Ironically, while GrowSF seeks to position itself as a kind of no-nonsense, solutions-oriented organization, which can cut through the lefty politics which allegedly have ruined San Francisco, the political action committee attacked Mar specifically for opposing recalls. Earlier this year, Mar and Chan voted with the majority on the Board of Supervisors to make recalls more difficult in San Francisco.
“Nearly 82% of your neighborhood voted to recall the school board, yet Supervisor Mar opposed it and he even voted to make recalls harder. Gordon Mar is out of touch,” reads the flier from GrowSF.
Mar and Chan’s position on the recall process, with apologies to GrowSF — which claims to be for “common sense solutions to our city’s problems” — is, in fact, common sense.

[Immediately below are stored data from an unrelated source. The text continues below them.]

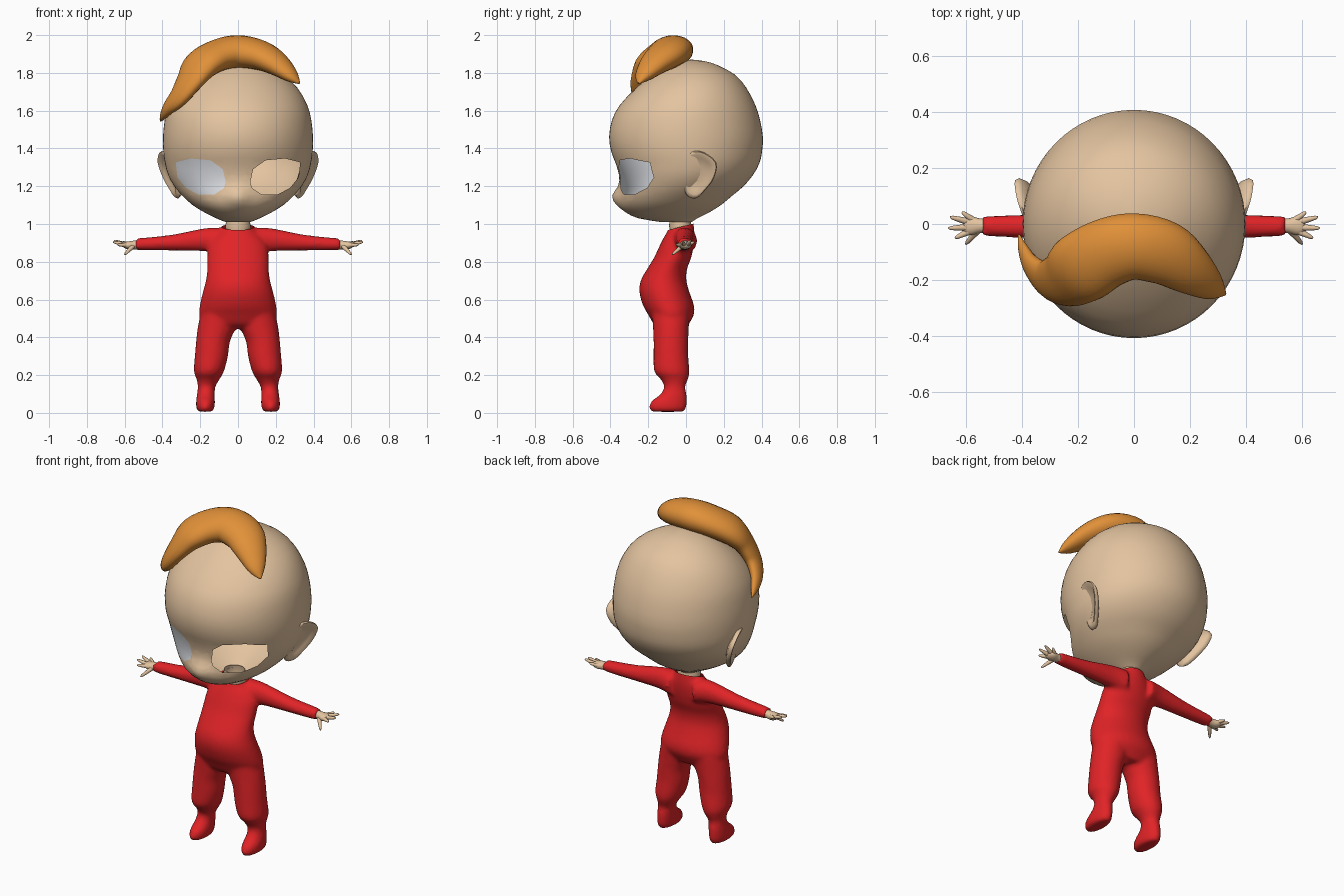
import bpy, bmesh
from math import sin, cos, pi, exp, radians
from mathutils import Vector

default = bpy.data.objects.get("Cube")
if default:
    bpy.data.objects.remove(default)


def material(name, rgb):
    m = bpy.data.materials.new(name)
    m.use_nodes = True
    m.diffuse_color = (*rgb, 1)
    m.node_tree.nodes["Principled BSDF"].inputs["Base Color"].default_value = (*rgb, 1)
    return m


SKIN = material("skin", (0.77, 0.55, 0.35))
RED = material("red_suit", (0.75, 0.017, 0.02))
ORANGE = material("orange_hair", (0.75, 0.28, 0.04))
WHITE = material("eye_white", (0.8, 0.82, 0.86))


def refine(rows, steps=3):
    """Catmull-Rom interpolation through rows of numbers."""
    out = []
    for i in range(len(rows) - 1):
        quad = [rows[max(i - 1, 0)], rows[i], rows[i + 1], rows[min(i + 2, len(rows) - 1)]]
        for s in range(steps):
            t = s / steps
            out.append([b + 0.5 * t * (c - a + t * (2*a - 5*b + 4*c - d + t * (3*(b - c) + d - a)))
                        for a, b, c, d in zip(*quad)])
    return out + [list(rows[-1])]


def loft(bm, rings, n=24, cap_start=True, cap_end=True):
    """Skin elliptical rings, each given as centre, u axis, v axis."""
    loops = [[bm.verts.new(Vector(c) + Vector(u) * cos(2*pi*k/n) + Vector(v) * sin(2*pi*k/n))
              for k in range(n)] for c, u, v in rings]
    for a, b in zip(loops, loops[1:]):
        for k in range(n):
            bm.faces.new((a[k], a[(k+1) % n], b[(k+1) % n], b[k]))
    if cap_start:
        bm.faces.new(loops[0])
    if cap_end:
        bm.faces.new(loops[-1])


def stack(rows):
    """Rows of height, half width, front y, back y become level rings."""
    return [((0, (f + b) / 2, z), (w, 0, 0), (0, (b - f) / 2, 0)) for z, w, f, b in rows]


def smooth(obj):
    bpy.ops.object.select_all(action='DESELECT')
    obj.select_set(True)
    bpy.context.view_layer.objects.active = obj
    bpy.ops.object.shade_smooth_by_angle(angle=radians(60))


def finish(name, bm, *mats, mirror=False):
    bmesh.ops.recalc_face_normals(bm, faces=bm.faces)
    mesh = bpy.data.meshes.new(name)
    bm.to_mesh(mesh)
    bm.free()
    for m in mats:
        mesh.materials.append(m)
    obj = bpy.data.objects.new(name, mesh)
    bpy.context.collection.objects.link(obj)
    smooth(obj)
    if mirror:
        obj.modifiers.new("Mirror", 'MIRROR').use_mirror_merge = False
    return obj


# Head shell with a small nose
HEAD = [(1.87, .004, .026, .034), (1.862, .07, -.04, .10), (1.84, .15, -.10, .17),
        (1.79, .24, -.18, .26), (1.72, .315, -.265, .32), (1.63, .367, -.35, .367),
        (1.55, .388, -.392, .392), (1.46, .397, -.407, .407), (1.38, .395, -.395, .402),
        (1.32, .386, -.372, .388), (1.26, .37, -.355, .355), (1.2, .337, -.35, .305),
        (1.15, .295, -.357, .245), (1.1, .24, -.352, .185), (1.06, .175, -.315, .12),
        (1.03, .115, -.25, .06), (1.01, .065, -.13, .03)]
bm = bmesh.new()
loft(bm, stack(refine(HEAD, 2)), 64, cap_end=False)
for v in bm.verts:
    if v.co.y < 0:
        v.co.y -= .034 * exp(-(v.co.x / .06) ** 2 - ((v.co.z - 1.145) / .05) ** 2)

# Eye outlines cut into the face: left one open, right one white
EYE = [(.065, 1.22), (.08, 1.29), (.145, 1.337), (.25, 1.347), (.33, 1.326),
       (.32, 1.247), (.275, 1.19), (.21, 1.157), (.125, 1.157), (.075, 1.19)]
for side in (1, -1):
    pts = [Vector((side * x, 0, z)) for x, z in EYE]
    edges = []
    for a, b in zip(pts, pts[1:] + pts[:1]):
        d = (b - a).normalized()
        normal = Vector((-d.z, 0, d.x)) * side
        edges.append((a, normal))

        def near(f):
            c = f.calc_center_median()
            c.y = 0
            t = min(max((c - a).dot(d), 0), (b - a).length)
            return (c - a - d * t).length < .06

        faces = [f for f in bm.faces if f.calc_center_median().y < -.1 and near(f)]
        geom = set(faces) | {e for f in faces for e in f.edges} | {v for f in faces for v in f.verts}
        bmesh.ops.bisect_plane(bm, geom=list(geom), dist=1e-5, plane_co=a, plane_no=normal)
    inside = [f for f in bm.faces if f.calc_center_median().y < -.1
              and all((f.calc_center_median() - a).dot(n) < 0 for a, n in edges)]
    if side > 0:
        bmesh.ops.delete(bm, geom=inside, context='FACES')
    else:
        for f in inside:
            f.material_index = 1
finish("head", bm, SKIN, WHITE)

# Ears: dished teardrop outlines leaning out from the head
EAR = refine([(-.015, 1.29), (0, 1.352), (.03, 1.384), (.095, 1.379), (.16, 1.326), (.15, 1.247),
              (.105, 1.183), (.053, 1.136), (0, 1.157), (-.015, 1.236), (-.015, 1.29)], 3)[:-1]
bm = bmesh.new()
loops = []
for scale, lift in [(.55, -.03), (.92, -.016), (1, 0), (.95, .011), (.84, .012), (.68, .001), (.3, -.004)]:
    loop = []
    for y, z in EAR:
        y, z = .07 + (y - .07) * scale, 1.27 + (z - 1.27) * scale
        loop.append(bm.verts.new((.365 + .3 * (z - 1.26) + .35 * (y - .07) + lift, y, z)))
    loops.append(loop)
for a, b in zip(loops, loops[1:]):
    for k in range(len(a)):
        j = (k + 1) % len(a)
        bm.faces.new((a[k], a[j], b[j], b[k]))
bm.faces.new(loops[0])
bm.faces.new(loops[-1])
finish("ears", bm, SKIN, mirror=True)

# Swept hair lock: x, y, z, half width, half thickness
HAIR = refine([(.325, -.25, 1.745, .006, .005), (.28, -.225, 1.785, .05, .035),
               (.2, -.165, 1.85, .09, .062), (.11, -.105, 1.895, .115, .078),
               (0, -.08, 1.912, .12, .086), (-.1, -.105, 1.895, .125, .082),
               (-.19, -.16, 1.845, .128, .075), (-.25, -.2, 1.765, .105, .055),
               (-.31, -.2, 1.68, .08, .042), (-.365, -.15, 1.62, .05, .03),
               (-.395, -.09, 1.575, .027, .018), (-.41, -.04, 1.545, .004, .004)], 4)
rings = []
for i, (x, y, z, w, t) in enumerate(HAIR):
    p = Vector((x, y, z))
    ahead = Vector(HAIR[min(i + 1, len(HAIR) - 1)][:3]) - Vector(HAIR[max(i - 1, 0)][:3])
    across = ahead.cross(p - Vector((0, 0, 1.46))).normalized()
    rings.append((p, across * w, across.cross(ahead).normalized() * t))
bm = bmesh.new()
loft(bm, rings, 24)
finish("hair_lock", bm, ORANGE)

# Suit: torso, legs and sleeves fused into one smooth skin
TORSO = [(.445, .1, -.13, 0), (.47, .185, -.17, .015), (.52, .206, -.2, .042), (.57, .202, -.228, .042),
         (.64, .186, -.247, .018), (.7, .17, -.24, .002), (.76, .163, -.207, .005), (.82, .163, -.17, .027),
         (.88, .157, -.142, .04), (.93, .13, -.117, .045), (.97, .09, -.095, .044), (1.03, .068, -.09, .036)]
# Height, centre x, centre y, half width, half depth
LEG = [(.52, .1, -.08, .1, .1), (.45, .113, -.08, .101, .095), (.38, .132, -.08, .09, .092),
       (.3, .141, -.08, .088, .092), (.22, .154, -.075, .08, .094), (.18, .158, -.062, .062, .074),
       (.14, .166, -.06, .047, .056), (.1, .17, -.066, .047, .069), (.06, .172, -.09, .05, .095),
       (.025, .173, -.097, .048, .098), (.006, .173, -.097, .036, .085)]
# Along x: height, half depth, half height
ARM = [(.08, .91, .07, .07), (.17, .917, .052, .062), (.33, .903, .044, .044),
       (.45, .896, .04, .036), (.54, .893, .036, .031)]
bm = bmesh.new()
loft(bm, stack(refine(TORSO)), 32)
for side in (1, -1):
    loft(bm, [((side * x, y, z), (w, 0, 0), (0, d, 0)) for z, x, y, w, d in refine(LEG)])
    loft(bm, [((side * x, -.008, z), (0, d, 0), (0, 0, h)) for x, z, d, h in refine(ARM)])
suit = finish("suit", bm, RED)
remesh = suit.modifiers.new("Fuse", 'REMESH')
remesh.mode = 'VOXEL'
remesh.voxel_size = .012
soften = suit.modifiers.new("Soften", 'SMOOTH')
soften.iterations = 5
for name in ("Fuse", "Soften"):
    bpy.ops.object.modifier_apply(modifier=name)

# Open the collar, lower at the front
bm = bmesh.new()
bm.from_mesh(suit.data)
bmesh.ops.bisect_plane(bm, geom=bm.verts[:] + bm.edges[:] + bm.faces[:], clear_outer=True,
                       plane_co=(0, -.02, .987), plane_no=(0, -.25, 1))
bm.to_mesh(suit.data)
bm.free()
smooth(suit)

# Neck tube
bm = bmesh.new()
loft(bm, stack([(.95, .06, -.08, .025), (.99, .068, -.09, .03), (1.03, .058, -.085, .022)]),
     cap_start=False, cap_end=False)
finish("neck", bm, SKIN)

# Hands: palm with four fingers and a thumb
PALM = [(.51, .891, .026, .024), (.55, .889, .026, .023), (.58, .887, .034, .021),
        (.6, .888, .03, .016), (.61, .889, .018, .009)]
FINGERS = [((.572, .012, .889), (.613, .042, .905)), ((.59, .008, .89), (.656, .025, .912)),
           ((.592, -.012, .89), (.662, -.015, .905)), ((.585, -.025, .888), (.638, -.05, .89)),
           ((.557, -.022, .882), (.6, -.072, .838))]
bm = bmesh.new()
loft(bm, [((x, -.006, z), (0, d, 0), (0, 0, h)) for x, z, d, h in refine(PALM)], 16)
for base, tip in FINGERS:
    base, tip = Vector(base), Vector(tip)
    u = (tip - base).cross(Vector((0, 0, 1))).normalized()
    v = u.cross(tip - base).normalized()
    loft(bm, [(base.lerp(tip, t), u * r, v * r)
              for t, r in ((0, .013), (.5, .01), (.88, .007), (1, .003))], 8)
finish("hands", bm, SKIN, mirror=True)
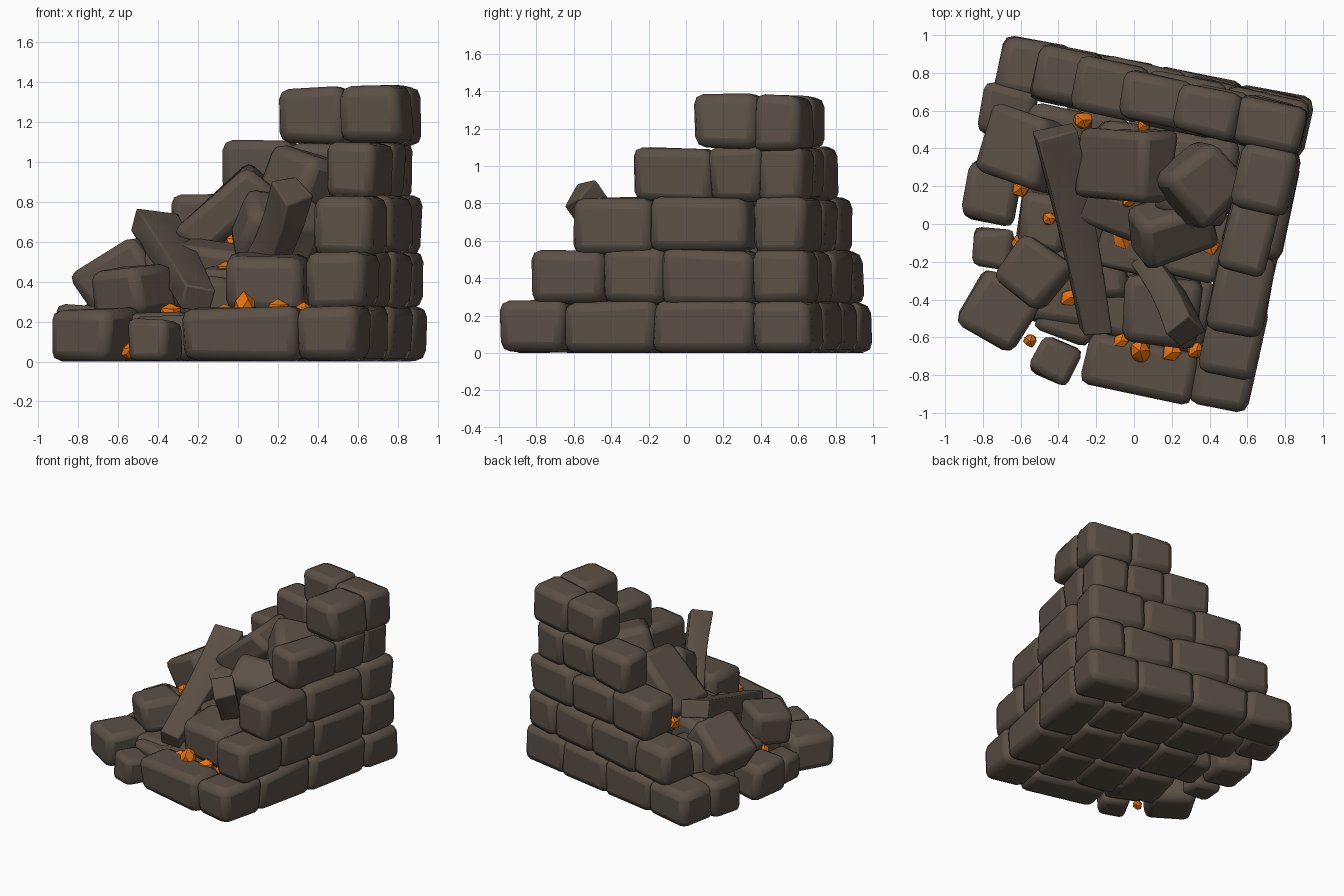
import bpy, bmesh, math, random
from mathutils import Matrix, Vector, Euler

if "Cube" in bpy.data.objects:
    bpy.data.objects.remove(bpy.data.objects["Cube"])

random.seed(7)


def material(name, rgb):
    m = bpy.data.materials.new(name)
    m.diffuse_color = (*rgb, 1)
    m.use_nodes = True
    m.node_tree.nodes["Principled BSDF"].inputs["Base Color"].default_value = m.diffuse_color
    return m


STONE = material("dark_brown_stone", (0.105, 0.08, 0.062))
EMBER = material("ember_orange", (0.85, 0.18, 0.005))


def finish(name, bm, mat, bevel=0.0, angle=70):
    bmesh.ops.recalc_face_normals(bm, faces=bm.faces)
    me = bpy.data.meshes.new(name)
    bm.to_mesh(me)
    bm.free()
    ob = bpy.data.objects.new(name, me)
    bpy.context.collection.objects.link(ob)
    me.materials.append(mat)
    if bevel:
        mod = ob.modifiers.new("worn_edges", 'BEVEL')
        mod.width, mod.segments, mod.limit_method = bevel, 2, 'NONE'
    bpy.ops.object.select_all(action='DESELECT')
    ob.select_set(True)
    bpy.context.view_layer.objects.active = ob
    bpy.ops.object.shade_smooth_by_angle(angle=math.radians(angle))
    return ob


# One worn stone: a box with shifted corners and rounded edges
def stone(name, centre, size, rot=(0, 0, 0), jitter=0.02):
    bm = bmesh.new()
    bmesh.ops.create_cube(bm, size=1)
    m = Matrix.Translation(centre) @ Euler([math.radians(a) for a in rot]).to_matrix().to_4x4()
    for v in bm.verts:
        p = Vector([c * s for c, s in zip(v.co, size)])
        p += Vector([random.uniform(-jitter, jitter) for _ in range(3)])
        v.co = m @ p
        v.co.z = max(v.co.z, 0)
    return finish(name, bm, STONE, bevel=min(size) * 0.19)


# The walls sit on a square turned about the vertical axis
TURN = -12


def turned(u, v, z):
    return Matrix.Rotation(math.radians(TURN), 3, 'Z') @ Vector((u, v, z))


def wall_stone(name, u0, u1, v0, v1, z0, z1):
    c = turned((u0 + u1) / 2, (v0 + v1) / 2, (z0 + z1) / 2)
    stone(name, c, (u1 - u0 + 0.015, v1 - v0 + 0.01, z1 - z0 + 0.015), (0, 0, TURN), 0.016)


LEVELS = [0, 0.27, 0.545, 0.82, 1.095, 1.37]
BACK_OUTER = [0.84, 0.83, 0.81, 0.795, 0.785]
BACK_JOINTS = [
    [-0.86, -0.5, -0.05, 0.4, 0.785],
    [-0.68, -0.35, 0.1, 0.5, 0.78],
    [-0.45, -0.08, 0.33, 0.77],
    [-0.20, 0.15, 0.47, 0.72],
    [0.09, 0.42, 0.77],
]
SIDE_JOINTS = [
    [-0.855, -0.5, -0.01, 0.53],
    [-0.68, -0.3, 0.03, 0.53],
    [-0.45, -0.02, 0.5],
    [-0.13, 0.28, 0.56],
    [0.21, 0.55],
]
for i, (back, side) in enumerate(zip(BACK_JOINTS, SIDE_JOINTS)):
    z0, z1 = LEVELS[i], LEVELS[i + 1]
    for a, b in zip(back, back[1:]):
        wall_stone("back_wall_stone", a, b, 0.54, BACK_OUTER[i], z0, z1)
    inset = 0.05 if i == 3 else 0.0
    for a, b in zip(side, side[1:]):
        wall_stone("right_wall_stone", 0.49, 0.78 - inset, a, b, z0, z1)
wall_stone("front_wall_stone", -0.1, 0.48, -0.87, -0.61, 0, 0.26)

# Floor stones inside the walls, with a second layer towards the back
for a, b in ((-0.47, -0.14), (-0.14, 0.18), (0.18, 0.49)):
    for c, d in ((-0.6, -0.22), (-0.22, 0.16), (0.16, 0.54)):
        wall_stone("floor_stone", a, b, c, d, 0, 0.24)
        if a > -0.4 and c > -0.3:
            wall_stone("inner_fill_stone", a, b, c, d, 0.24, 0.46)

# Broken left wall: centre, size, rotation in degrees
for c, s, r in (
    ((-0.67, 0.60, 0.14), (0.27, 0.26, 0.28), (0, 0, -12)),
    ((-0.58, 0.40, 0.42), (0.38, 0.38, 0.26), (0, -33, -15)),
    ((-0.42, 0.45, 0.24), (0.34, 0.34, 0.47), (0, 0, -12)),
    ((-0.75, 0.17, 0.14), (0.27, 0.31, 0.28), (0, 0, -12)),
    ((-0.74, -0.13, 0.10), (0.20, 0.20, 0.20), (0, 0, -5)),
    ((-0.72, -0.47, 0.135), (0.34, 0.33, 0.27), (0, 0, -31)),
    ((-0.53, -0.26, 0.35), (0.30, 0.31, 0.25), (5, -6, -38)),
    ((-0.42, -0.72, 0.10), (0.21, 0.21, 0.20), (0, 0, -28)),
    ((-0.48, 0.02, 0.16), (0.24, 0.30, 0.30), (0, 0, -10)),
    ((-0.34, -0.48, 0.12), (0.32, 0.25, 0.24), (0, 0, -20)),
):
    stone("left_wall_stone", c, s, r)

# Fallen rubble heaped in the corner
for c, s, r in (
    ((-0.06, 0.32, 0.74), (0.52, 0.34, 0.23), (0, -42, -4)),
    ((0.02, 0.38, 0.58), (0.45, 0.30, 0.30), (0, 0, -12)),
    ((0.35, 0.22, 0.88), (0.35, 0.35, 0.30), (16, 10, 42)),
    ((0.33, 0.25, 0.60), (0.38, 0.45, 0.35), (0, 0, -12)),
    ((0.21, -0.03, 0.65), (0.40, 0.28, 0.30), (28, 12, 18)),
    ((0.14, -0.47, 0.39), (0.40, 0.35, 0.29), (3, 0, -6)),
    ((-0.02, -0.10, 0.36), (0.34, 0.28, 0.18), (5, 3, -15)),
    ((-0.12, 0.08, 0.49), (0.34, 0.20, 0.20), (8, 6, -25)),
    ((-0.15, -0.27, 0.31), (0.24, 0.26, 0.24), (0, 0, 10)),
    ((-0.30, 0.28, 0.42), (0.26, 0.36, 0.28), (0, -10, -12)),
):
    stone("rubble_stone", c, s, r, 0.03)


# Charred beams: tapered boxes, rolled and slightly sagging
def beam(name, low, high, w_low, w_high, thick, roll, sag):
    low, high = Vector(low), Vector(high)
    d = (high - low).normalized()
    side = d.cross(Vector((0, 0, 1))).normalized()
    up = side.cross(d)
    q = Matrix.Rotation(math.radians(roll), 3, d)
    side, up = q @ side, q @ up
    bm = bmesh.new()
    rings = []
    for k in range(5):
        t = k / 4
        c = low.lerp(high, t) + Vector((sag, 0, -abs(sag))) * math.sin(math.pi * t)
        w = w_low + (w_high - w_low) * t
        ring = []
        for sx, sy in ((-1, -1), (1, -1), (1, 1), (-1, 1)):
            j = d * random.uniform(-0.02, 0.02)
            ring.append(bm.verts.new(c + side * sx * w / 2 + up * sy * thick / 2 + j))
        rings.append(ring)
    for a, b in zip(rings, rings[1:]):
        for k in range(4):
            bm.faces.new((a[k], a[(k + 1) % 4], b[(k + 1) % 4], b[k]))
    bm.faces.new(rings[0])
    bm.faces.new(rings[-1])
    finish(name, bm, STONE, bevel=0.01, angle=40)


beam("long_fallen_beam", (-0.20, -0.57, 0.31), (-0.42, 0.50, 0.70), 0.15, 0.22, 0.13, 8, 0.01)
beam("short_leaning_beam", (0.03, -0.16, 0.36), (0.27, -0.57, 0.86), 0.12, 0.16, 0.16, 12, 0.03)

# Glowing embers between the stones: position and radius
for x, y, z, r in (
    (-0.27, 0.55, 0.57, 0.055), (0.05, 0.52, 0.74, 0.04), (-0.60, 0.19, 0.31, 0.055),
    (-0.61, -0.10, 0.20, 0.045), (-0.45, 0.03, 0.33, 0.04), (-0.06, -0.08, 0.45, 0.062),
    (-0.03, 0.12, 0.60, 0.04), (0.40, -0.11, 0.475, 0.06), (-0.34, -0.39, 0.24, 0.06),
    (-0.55, -0.62, 0.05, 0.04), (0.03, -0.67, 0.28, 0.07), (0.20, -0.68, 0.26, 0.06),
    (0.33, -0.67, 0.25, 0.05), (-0.07, -0.62, 0.25, 0.045), (0.05, -0.29, 0.46, 0.035),
):
    bm = bmesh.new()
    bmesh.ops.create_icosphere(bm, subdivisions=1, radius=r)
    for v in bm.verts:
        v.co = v.co * random.uniform(0.8, 1.1) + Vector((x, y, z))
        v.co.z = max(v.co.z, 0.01)
    finish("ember", bm, EMBER, angle=30)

Recalls are expensive, distract politicians and are a way for weaker political forces to gain power by exploiting technical loopholes rather than by winning elections. Most are unsuccessful and a waste of time and money. Californians need to look no further than the attempted recall of Governor Gavin Newsom, which cost taxpayers more than $200 million.
By quickly turning on Mar and Chan, GrowSF revealed its movement is not focused on improving education or helping young San Franciscans. Rather, it is an effort to move The City rightward by people who understand that in San Francisco phrases like “common sense” or “competence” are a more politically palatable code for “conservative.”
Mar explained to me, “GrowSF and downtown special interests in support of luxury housing development, especially on the west side, understand that agenda and that message doesn’t resonate with most residents of our city, especially on the west side, so they are clearly trying to find other ways to promote their agenda … by focusing on slogans like common sense solutions.”
Chan made a similar argument when we spoke. She criticized GrowSF and other “right-wing political groups disguising themselves as moderates … Any time they have any disagreement or resentment they immediately go to recall.” Chan added: “‘Competence matters’ — what does that mean?”
It is notable that both targets of GrowSF’s direct mail campaign are Chinese American. Thus far, GrowSF has not targeted non-Asian elected officials, such as supervisors Dean Preston and Shamann Walton, who also opposed the recall. Instead, GrowSF is using Chinese American support for the school board recall as a wedge issue to promote a more conservative vision of San Francisco.
Mobilizing voters, regardless of ethnicity, to support a recall is simply politics. And if Asian Americans were largely in favor of the recall, then targeting them for the recall effort is fair game. However, going after the two Chinese Americans on the Board of Supervisors because they don’t take the position that GrowSF would like San Francisco’s Chinese American voters to have is a bit different.
When we spoke, Mar said the racial politics at work in the mailer are clear.
“This is a cynical ploy by GrowSF and the interests they represent to attempt to exploit the Chinese community for their own agenda,” Chan said. “They’re also targeting Chinese Americans and the only AAPI on the Board of Supervisors. They are pitting the AAPI community against their electeds.”
Grow SF’s tactics reveal the school board recall was much bigger than children and education, and that victory has emboldened the right in San Francisco. Those forces will now turn their attention to recalling Boudin and — if they are successful — will seek to move the Board of Supervisors rightward, either through recalls or generously funding more conservative candidates.
The new San Franciscan conservative movement is emerging, cloaked in platitudes about common sense and brandishing recall petitions.
Lincoln Mitchell has written numerous books and articles about The City and the Giants. Visit lincolnmitchell.com or follow him on Twitter @LincolnMitchell